- I think everyone involved in this hire screwed up in all kinds of different ways, but there are two big ones. Salaita screwed himself big-time. Despite what that Salon quote suggests, the common practice when a tenured faculty person leaves one tenured position for another tenured position is to take some kind of unpaid leave from the first position in case the second one doesn’t work out. In other words, Salaita shouldn’t have just quit his tenured job at Virginia Tech before the ink was dry on his new job at the University of Illinois. Maybe Virginia Tech didn’t let him do that, I don’t know; that’d be an interesting fun fact to hear more about though. And of course U of Ill screwed up in the dehiring thing.
- A lot of this seems to circle around the technicality of whether or not Salaita was actually hired at U of Ill and then dehired. Here’s a link to the PDF of Salaita’s appointment letter. On the one hand, this to me is pretty solid evidence that Salaita was hired because that recommendation by the board thing is a technicality and a rubber stamp. On the other hand, it is a pretty important technicality.This is why lawyers and courts are ultimately going to get involved.
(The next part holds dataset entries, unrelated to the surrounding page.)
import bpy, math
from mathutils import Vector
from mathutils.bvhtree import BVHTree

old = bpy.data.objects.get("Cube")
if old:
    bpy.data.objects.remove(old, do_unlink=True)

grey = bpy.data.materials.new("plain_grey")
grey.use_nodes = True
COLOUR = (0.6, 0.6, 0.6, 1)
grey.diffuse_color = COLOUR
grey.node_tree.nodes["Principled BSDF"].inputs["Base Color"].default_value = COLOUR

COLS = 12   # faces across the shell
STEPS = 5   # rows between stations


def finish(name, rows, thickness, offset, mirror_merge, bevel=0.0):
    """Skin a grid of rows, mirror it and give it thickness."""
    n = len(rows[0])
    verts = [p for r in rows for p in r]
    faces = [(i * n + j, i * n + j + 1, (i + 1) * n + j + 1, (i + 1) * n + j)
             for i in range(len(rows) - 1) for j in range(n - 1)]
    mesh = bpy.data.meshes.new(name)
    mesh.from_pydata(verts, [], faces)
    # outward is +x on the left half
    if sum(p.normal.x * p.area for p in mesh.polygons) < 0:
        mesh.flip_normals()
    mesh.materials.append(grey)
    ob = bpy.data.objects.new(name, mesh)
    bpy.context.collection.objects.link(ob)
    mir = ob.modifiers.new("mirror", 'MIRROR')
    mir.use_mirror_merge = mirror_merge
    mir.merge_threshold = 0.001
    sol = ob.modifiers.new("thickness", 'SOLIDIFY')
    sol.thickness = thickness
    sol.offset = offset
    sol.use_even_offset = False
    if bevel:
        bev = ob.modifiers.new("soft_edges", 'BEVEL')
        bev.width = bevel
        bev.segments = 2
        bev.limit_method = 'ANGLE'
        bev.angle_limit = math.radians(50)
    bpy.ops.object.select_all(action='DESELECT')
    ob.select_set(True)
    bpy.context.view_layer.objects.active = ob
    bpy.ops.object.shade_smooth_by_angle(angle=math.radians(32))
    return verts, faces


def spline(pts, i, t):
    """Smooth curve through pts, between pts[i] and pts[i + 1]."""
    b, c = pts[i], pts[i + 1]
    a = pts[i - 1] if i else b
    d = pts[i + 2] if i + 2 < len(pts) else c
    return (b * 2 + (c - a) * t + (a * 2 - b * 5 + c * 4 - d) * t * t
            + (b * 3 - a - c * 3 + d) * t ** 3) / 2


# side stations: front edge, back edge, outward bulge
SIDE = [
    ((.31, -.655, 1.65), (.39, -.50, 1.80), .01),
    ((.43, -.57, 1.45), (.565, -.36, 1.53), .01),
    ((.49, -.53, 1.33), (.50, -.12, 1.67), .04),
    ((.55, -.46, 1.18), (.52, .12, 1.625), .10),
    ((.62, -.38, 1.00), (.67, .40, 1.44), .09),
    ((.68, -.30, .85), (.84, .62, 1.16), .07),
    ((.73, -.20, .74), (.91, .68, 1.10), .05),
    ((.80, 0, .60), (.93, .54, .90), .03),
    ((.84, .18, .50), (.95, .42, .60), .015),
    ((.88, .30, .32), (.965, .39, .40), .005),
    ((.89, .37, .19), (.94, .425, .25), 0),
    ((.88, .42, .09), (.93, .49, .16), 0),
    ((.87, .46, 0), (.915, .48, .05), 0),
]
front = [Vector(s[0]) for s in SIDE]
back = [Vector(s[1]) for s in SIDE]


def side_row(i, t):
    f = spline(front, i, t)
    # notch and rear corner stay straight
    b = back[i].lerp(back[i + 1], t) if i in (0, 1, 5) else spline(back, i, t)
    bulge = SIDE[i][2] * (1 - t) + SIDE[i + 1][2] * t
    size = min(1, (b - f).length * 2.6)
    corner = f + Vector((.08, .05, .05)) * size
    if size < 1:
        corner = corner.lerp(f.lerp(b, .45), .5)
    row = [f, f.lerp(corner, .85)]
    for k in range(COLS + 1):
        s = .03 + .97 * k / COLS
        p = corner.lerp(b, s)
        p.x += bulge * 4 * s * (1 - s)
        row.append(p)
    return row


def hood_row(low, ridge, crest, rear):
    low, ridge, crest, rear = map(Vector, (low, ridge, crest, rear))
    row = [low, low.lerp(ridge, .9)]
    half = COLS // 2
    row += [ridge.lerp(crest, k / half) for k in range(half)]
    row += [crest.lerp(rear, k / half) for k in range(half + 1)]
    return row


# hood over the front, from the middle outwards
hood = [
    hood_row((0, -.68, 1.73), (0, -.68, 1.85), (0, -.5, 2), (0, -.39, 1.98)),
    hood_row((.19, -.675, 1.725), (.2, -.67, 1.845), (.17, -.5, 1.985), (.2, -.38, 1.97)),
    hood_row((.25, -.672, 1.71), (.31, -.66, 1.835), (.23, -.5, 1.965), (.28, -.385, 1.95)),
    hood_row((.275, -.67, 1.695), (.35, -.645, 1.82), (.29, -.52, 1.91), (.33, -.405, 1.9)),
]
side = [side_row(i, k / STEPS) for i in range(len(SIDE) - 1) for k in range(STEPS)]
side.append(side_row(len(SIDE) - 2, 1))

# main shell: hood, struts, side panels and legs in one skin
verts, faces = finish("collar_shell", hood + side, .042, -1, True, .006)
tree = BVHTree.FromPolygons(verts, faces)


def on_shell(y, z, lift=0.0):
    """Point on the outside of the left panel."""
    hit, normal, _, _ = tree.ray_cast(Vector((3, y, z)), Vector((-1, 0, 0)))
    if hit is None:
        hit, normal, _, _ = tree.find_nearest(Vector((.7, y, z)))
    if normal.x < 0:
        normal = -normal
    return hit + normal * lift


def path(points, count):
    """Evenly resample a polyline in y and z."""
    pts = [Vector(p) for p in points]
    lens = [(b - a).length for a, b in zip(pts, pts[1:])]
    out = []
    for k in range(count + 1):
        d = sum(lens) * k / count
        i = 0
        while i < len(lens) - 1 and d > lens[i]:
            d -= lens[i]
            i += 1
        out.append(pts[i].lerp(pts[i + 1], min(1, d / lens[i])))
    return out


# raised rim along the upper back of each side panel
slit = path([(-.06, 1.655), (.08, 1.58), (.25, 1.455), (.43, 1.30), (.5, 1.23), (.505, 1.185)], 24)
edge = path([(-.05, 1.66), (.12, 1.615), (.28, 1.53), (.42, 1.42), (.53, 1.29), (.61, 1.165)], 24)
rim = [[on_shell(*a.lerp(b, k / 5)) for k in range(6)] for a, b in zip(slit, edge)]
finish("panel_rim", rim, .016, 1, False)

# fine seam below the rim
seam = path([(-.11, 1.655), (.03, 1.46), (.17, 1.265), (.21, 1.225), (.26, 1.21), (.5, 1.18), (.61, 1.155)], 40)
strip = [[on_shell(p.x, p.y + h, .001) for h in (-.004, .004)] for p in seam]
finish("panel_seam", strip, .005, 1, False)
- What more generally/theoretically concerns me is the line between who is and isn’t protected in terms of academic free speech, and the fuzzy and leaky definitions of what’s allowable. I think it is a little weird that there seems universal agreement among Nelson and defenders of Salaita (who is pretty much everyone else in academia– I haven’t read another support of the University of Illinois on this) that free speech is tied to the magical flip of the tenure switch. Before tenure, you can be fired for anything you say; after tenure, you can say anything and not be fired. I’m not crazy about either one of those extremes as I think that people who are never going to get tenure– grad students, part-timers, lecturers, etc.– deserve some degree of protection, and I think there are logical extremes of what a tenured professor can say or do to get her or himself into trouble.
Okay, still here? Now what’s happened lately: